• _TASK PROMPT_
Up to the line containing "loop = half", nothing is kept; from that line through the end of the data below, output every line exactly.

[Data records]
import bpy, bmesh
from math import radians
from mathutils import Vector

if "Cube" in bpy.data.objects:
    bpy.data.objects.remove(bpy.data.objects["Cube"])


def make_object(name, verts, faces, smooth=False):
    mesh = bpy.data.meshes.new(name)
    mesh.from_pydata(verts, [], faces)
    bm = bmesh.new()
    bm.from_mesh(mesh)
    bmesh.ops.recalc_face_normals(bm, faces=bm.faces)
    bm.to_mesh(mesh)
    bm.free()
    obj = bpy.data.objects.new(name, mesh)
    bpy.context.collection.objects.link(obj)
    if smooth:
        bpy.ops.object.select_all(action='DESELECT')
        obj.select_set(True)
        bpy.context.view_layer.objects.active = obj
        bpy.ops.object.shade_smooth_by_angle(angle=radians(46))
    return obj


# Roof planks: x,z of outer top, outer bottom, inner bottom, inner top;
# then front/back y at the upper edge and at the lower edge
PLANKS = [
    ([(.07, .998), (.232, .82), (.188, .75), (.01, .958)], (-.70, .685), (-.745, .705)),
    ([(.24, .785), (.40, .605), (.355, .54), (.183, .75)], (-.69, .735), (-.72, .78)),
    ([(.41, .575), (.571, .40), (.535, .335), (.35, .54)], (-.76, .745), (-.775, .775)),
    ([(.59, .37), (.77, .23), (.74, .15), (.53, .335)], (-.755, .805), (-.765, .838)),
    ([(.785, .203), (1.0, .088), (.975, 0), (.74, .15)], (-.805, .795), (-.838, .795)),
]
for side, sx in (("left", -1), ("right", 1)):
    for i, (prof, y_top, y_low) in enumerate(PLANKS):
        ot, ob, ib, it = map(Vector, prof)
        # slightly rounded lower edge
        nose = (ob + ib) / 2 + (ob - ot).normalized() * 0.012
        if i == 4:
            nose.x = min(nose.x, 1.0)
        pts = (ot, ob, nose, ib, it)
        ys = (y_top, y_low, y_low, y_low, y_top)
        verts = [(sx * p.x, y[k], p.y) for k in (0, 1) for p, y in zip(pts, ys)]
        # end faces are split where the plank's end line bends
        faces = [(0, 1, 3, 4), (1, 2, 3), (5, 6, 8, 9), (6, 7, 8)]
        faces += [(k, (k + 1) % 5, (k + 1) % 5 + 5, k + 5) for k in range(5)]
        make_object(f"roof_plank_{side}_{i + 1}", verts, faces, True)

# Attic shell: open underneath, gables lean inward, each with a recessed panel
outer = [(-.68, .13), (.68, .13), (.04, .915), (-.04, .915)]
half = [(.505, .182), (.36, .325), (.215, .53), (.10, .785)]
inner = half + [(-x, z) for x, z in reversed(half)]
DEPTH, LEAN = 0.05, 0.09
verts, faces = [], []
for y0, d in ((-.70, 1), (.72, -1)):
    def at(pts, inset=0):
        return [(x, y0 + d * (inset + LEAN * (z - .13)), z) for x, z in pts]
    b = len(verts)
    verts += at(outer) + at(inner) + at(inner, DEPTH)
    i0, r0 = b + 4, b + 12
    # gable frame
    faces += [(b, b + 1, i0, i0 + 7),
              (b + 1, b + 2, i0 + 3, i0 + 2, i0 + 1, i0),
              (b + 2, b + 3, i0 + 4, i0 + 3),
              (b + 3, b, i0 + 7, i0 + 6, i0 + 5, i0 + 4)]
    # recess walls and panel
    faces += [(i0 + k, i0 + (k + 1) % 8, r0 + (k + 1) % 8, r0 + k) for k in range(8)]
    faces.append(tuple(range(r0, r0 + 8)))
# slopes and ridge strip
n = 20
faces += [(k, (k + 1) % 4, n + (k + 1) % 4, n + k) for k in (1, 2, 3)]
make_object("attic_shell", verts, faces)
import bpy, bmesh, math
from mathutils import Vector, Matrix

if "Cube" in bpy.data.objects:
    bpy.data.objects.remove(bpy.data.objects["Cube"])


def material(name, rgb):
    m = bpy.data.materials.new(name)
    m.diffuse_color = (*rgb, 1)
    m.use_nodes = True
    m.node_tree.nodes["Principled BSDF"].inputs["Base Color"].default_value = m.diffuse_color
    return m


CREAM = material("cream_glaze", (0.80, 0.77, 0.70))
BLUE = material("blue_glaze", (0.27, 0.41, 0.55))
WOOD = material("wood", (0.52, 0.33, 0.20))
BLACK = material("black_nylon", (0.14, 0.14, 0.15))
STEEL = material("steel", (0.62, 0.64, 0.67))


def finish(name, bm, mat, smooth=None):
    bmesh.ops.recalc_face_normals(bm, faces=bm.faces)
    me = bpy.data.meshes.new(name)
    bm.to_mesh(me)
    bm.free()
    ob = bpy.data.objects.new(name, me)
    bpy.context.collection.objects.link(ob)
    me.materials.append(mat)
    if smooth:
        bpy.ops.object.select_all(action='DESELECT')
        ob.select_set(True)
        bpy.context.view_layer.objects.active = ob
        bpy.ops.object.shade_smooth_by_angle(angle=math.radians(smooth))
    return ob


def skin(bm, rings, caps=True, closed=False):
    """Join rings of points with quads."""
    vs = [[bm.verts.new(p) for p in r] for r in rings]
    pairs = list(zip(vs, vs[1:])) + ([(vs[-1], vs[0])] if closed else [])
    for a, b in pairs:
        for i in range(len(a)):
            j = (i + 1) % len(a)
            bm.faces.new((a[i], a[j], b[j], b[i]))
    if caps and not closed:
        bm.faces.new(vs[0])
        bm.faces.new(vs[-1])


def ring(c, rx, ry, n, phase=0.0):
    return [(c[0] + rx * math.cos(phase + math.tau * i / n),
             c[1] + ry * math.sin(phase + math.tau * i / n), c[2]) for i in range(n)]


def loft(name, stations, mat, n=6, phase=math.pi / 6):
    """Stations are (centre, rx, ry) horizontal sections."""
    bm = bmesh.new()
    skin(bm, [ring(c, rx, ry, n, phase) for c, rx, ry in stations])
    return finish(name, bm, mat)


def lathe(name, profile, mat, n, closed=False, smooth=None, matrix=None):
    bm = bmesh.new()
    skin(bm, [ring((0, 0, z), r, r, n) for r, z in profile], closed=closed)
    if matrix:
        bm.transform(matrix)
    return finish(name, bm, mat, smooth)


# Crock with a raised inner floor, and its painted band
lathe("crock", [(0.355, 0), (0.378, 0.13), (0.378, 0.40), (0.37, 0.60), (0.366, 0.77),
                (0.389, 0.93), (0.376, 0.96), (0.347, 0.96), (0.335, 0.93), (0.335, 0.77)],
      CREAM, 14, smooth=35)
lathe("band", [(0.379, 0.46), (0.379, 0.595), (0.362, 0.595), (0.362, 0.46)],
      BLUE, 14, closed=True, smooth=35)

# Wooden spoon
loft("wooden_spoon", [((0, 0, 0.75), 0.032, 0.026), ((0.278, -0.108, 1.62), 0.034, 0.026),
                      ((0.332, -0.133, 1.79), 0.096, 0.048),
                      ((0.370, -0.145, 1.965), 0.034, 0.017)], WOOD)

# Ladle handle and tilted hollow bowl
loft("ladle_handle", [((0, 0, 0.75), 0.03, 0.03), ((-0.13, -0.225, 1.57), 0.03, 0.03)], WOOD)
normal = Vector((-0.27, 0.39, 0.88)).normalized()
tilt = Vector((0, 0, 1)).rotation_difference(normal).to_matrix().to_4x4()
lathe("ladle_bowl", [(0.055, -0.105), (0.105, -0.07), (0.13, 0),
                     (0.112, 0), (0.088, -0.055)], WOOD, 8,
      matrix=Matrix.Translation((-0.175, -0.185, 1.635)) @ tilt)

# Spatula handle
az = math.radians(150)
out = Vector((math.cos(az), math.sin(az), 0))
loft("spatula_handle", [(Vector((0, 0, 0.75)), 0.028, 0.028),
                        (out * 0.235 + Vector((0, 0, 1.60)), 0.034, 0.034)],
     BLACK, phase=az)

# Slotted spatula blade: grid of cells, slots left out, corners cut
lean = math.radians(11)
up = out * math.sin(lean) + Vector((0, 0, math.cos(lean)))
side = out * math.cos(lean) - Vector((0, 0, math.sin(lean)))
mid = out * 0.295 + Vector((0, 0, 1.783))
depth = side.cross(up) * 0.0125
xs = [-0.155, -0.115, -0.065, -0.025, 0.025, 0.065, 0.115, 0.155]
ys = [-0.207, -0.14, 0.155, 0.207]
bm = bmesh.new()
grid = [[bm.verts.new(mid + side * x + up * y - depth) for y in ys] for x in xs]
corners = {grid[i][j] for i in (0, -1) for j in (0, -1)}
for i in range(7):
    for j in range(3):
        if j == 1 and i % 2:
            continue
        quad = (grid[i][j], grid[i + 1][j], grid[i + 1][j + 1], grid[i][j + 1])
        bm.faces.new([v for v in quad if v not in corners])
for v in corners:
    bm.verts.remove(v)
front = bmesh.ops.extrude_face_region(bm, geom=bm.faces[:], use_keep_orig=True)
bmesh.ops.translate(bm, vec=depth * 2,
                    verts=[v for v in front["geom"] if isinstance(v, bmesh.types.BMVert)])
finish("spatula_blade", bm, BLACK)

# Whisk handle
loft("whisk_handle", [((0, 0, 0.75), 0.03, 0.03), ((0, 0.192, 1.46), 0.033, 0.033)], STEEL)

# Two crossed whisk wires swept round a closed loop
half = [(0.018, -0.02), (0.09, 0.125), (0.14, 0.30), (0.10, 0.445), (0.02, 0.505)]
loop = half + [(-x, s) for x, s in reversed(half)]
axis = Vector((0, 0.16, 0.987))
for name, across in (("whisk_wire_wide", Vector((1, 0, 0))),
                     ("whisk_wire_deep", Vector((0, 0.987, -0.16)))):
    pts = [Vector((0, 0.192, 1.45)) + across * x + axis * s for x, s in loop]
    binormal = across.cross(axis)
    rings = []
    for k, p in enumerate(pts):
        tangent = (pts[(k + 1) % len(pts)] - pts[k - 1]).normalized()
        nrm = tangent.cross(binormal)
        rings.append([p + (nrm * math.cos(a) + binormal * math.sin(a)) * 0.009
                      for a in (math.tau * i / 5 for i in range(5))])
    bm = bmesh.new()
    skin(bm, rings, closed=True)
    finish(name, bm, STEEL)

• _YOUR RESPONSE_
loop = half + [(-x, s) for x, s in reversed(half)]
axis = Vector((0, 0.16, 0.987))
for name, across in (("whisk_wire_wide", Vector((1, 0, 0))),
                     ("whisk_wire_deep", Vector((0, 0.987, -0.16)))):
    pts = [Vector((0, 0.192, 1.45)) + across * x + axis * s for x, s in loop]
    binormal = across.cross(axis)
    rings = []
    for k, p in enumerate(pts):
        tangent = (pts[(k + 1) % len(pts)] - pts[k - 1]).normalized()
        nrm = tangent.cross(binormal)
        rings.append([p + (nrm * math.cos(a) + binormal * math.sin(a)) * 0.009
                      for a in (math.tau * i / 5 for i in range(5))])
    bm = bmesh.new()
    skin(bm, rings, closed=True)
    finish(name, bm, STEEL)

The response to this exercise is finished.